Dataset entries
------------

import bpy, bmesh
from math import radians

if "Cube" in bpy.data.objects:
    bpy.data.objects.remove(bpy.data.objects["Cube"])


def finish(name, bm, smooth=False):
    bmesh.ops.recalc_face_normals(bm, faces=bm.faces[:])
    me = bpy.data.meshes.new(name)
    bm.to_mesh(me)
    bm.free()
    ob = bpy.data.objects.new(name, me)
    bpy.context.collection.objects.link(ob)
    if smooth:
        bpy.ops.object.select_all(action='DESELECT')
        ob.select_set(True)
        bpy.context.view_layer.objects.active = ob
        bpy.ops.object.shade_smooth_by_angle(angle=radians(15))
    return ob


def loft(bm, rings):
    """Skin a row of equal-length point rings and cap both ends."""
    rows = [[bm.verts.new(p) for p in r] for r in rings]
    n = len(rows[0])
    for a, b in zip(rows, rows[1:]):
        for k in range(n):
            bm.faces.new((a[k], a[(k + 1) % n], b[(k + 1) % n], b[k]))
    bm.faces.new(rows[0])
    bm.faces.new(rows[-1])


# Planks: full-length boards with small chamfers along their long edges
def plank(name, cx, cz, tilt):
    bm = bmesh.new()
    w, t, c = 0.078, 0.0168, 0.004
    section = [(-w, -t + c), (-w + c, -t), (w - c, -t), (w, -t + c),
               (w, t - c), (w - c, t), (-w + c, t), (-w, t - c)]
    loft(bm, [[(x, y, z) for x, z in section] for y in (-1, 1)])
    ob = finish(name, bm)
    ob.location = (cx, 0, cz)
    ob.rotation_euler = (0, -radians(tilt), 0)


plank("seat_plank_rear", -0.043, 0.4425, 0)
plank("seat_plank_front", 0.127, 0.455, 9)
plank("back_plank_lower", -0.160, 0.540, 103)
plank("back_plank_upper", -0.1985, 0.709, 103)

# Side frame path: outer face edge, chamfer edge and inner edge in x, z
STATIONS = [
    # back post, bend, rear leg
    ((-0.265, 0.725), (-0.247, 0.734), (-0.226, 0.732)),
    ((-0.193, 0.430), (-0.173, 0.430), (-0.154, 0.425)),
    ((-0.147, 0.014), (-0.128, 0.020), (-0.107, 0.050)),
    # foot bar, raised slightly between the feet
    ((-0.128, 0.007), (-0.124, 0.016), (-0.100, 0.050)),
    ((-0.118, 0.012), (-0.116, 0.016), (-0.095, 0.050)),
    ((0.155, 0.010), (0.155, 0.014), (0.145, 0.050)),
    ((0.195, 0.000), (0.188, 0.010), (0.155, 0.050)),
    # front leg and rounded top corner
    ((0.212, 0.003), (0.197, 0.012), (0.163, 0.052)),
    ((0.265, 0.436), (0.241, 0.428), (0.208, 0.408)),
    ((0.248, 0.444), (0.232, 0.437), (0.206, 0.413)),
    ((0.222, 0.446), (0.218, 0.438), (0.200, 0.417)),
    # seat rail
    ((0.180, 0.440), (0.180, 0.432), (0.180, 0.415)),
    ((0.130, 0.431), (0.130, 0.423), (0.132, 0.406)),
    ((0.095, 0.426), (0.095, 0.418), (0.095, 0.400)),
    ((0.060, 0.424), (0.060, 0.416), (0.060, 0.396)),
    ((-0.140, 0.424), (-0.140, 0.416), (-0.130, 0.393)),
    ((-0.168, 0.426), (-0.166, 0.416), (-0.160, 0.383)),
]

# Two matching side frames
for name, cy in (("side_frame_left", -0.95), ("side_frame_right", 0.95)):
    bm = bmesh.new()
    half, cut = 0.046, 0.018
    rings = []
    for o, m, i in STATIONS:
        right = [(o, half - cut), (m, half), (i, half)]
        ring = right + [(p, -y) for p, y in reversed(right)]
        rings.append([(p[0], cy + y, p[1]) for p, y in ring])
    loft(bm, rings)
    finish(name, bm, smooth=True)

------------

__Task item__
Exactly as they appear, print the lines from the one holding "for name, cy" through the final line of the entries, and no others.

__Answer box__
for name, cy in (("side_frame_left", -0.95), ("side_frame_right", 0.95)):
    bm = bmesh.new()
    half, cut = 0.046, 0.018
    rings = []
    for o, m, i in STATIONS:
        right = [(o, half - cut), (m, half), (i, half)]
        ring = right + [(p, -y) for p, y in reversed(right)]
        rings.append([(p[0], cy + y, p[1]) for p, y in ring])
    loft(bm, rings)
    finish(name, bm, smooth=True)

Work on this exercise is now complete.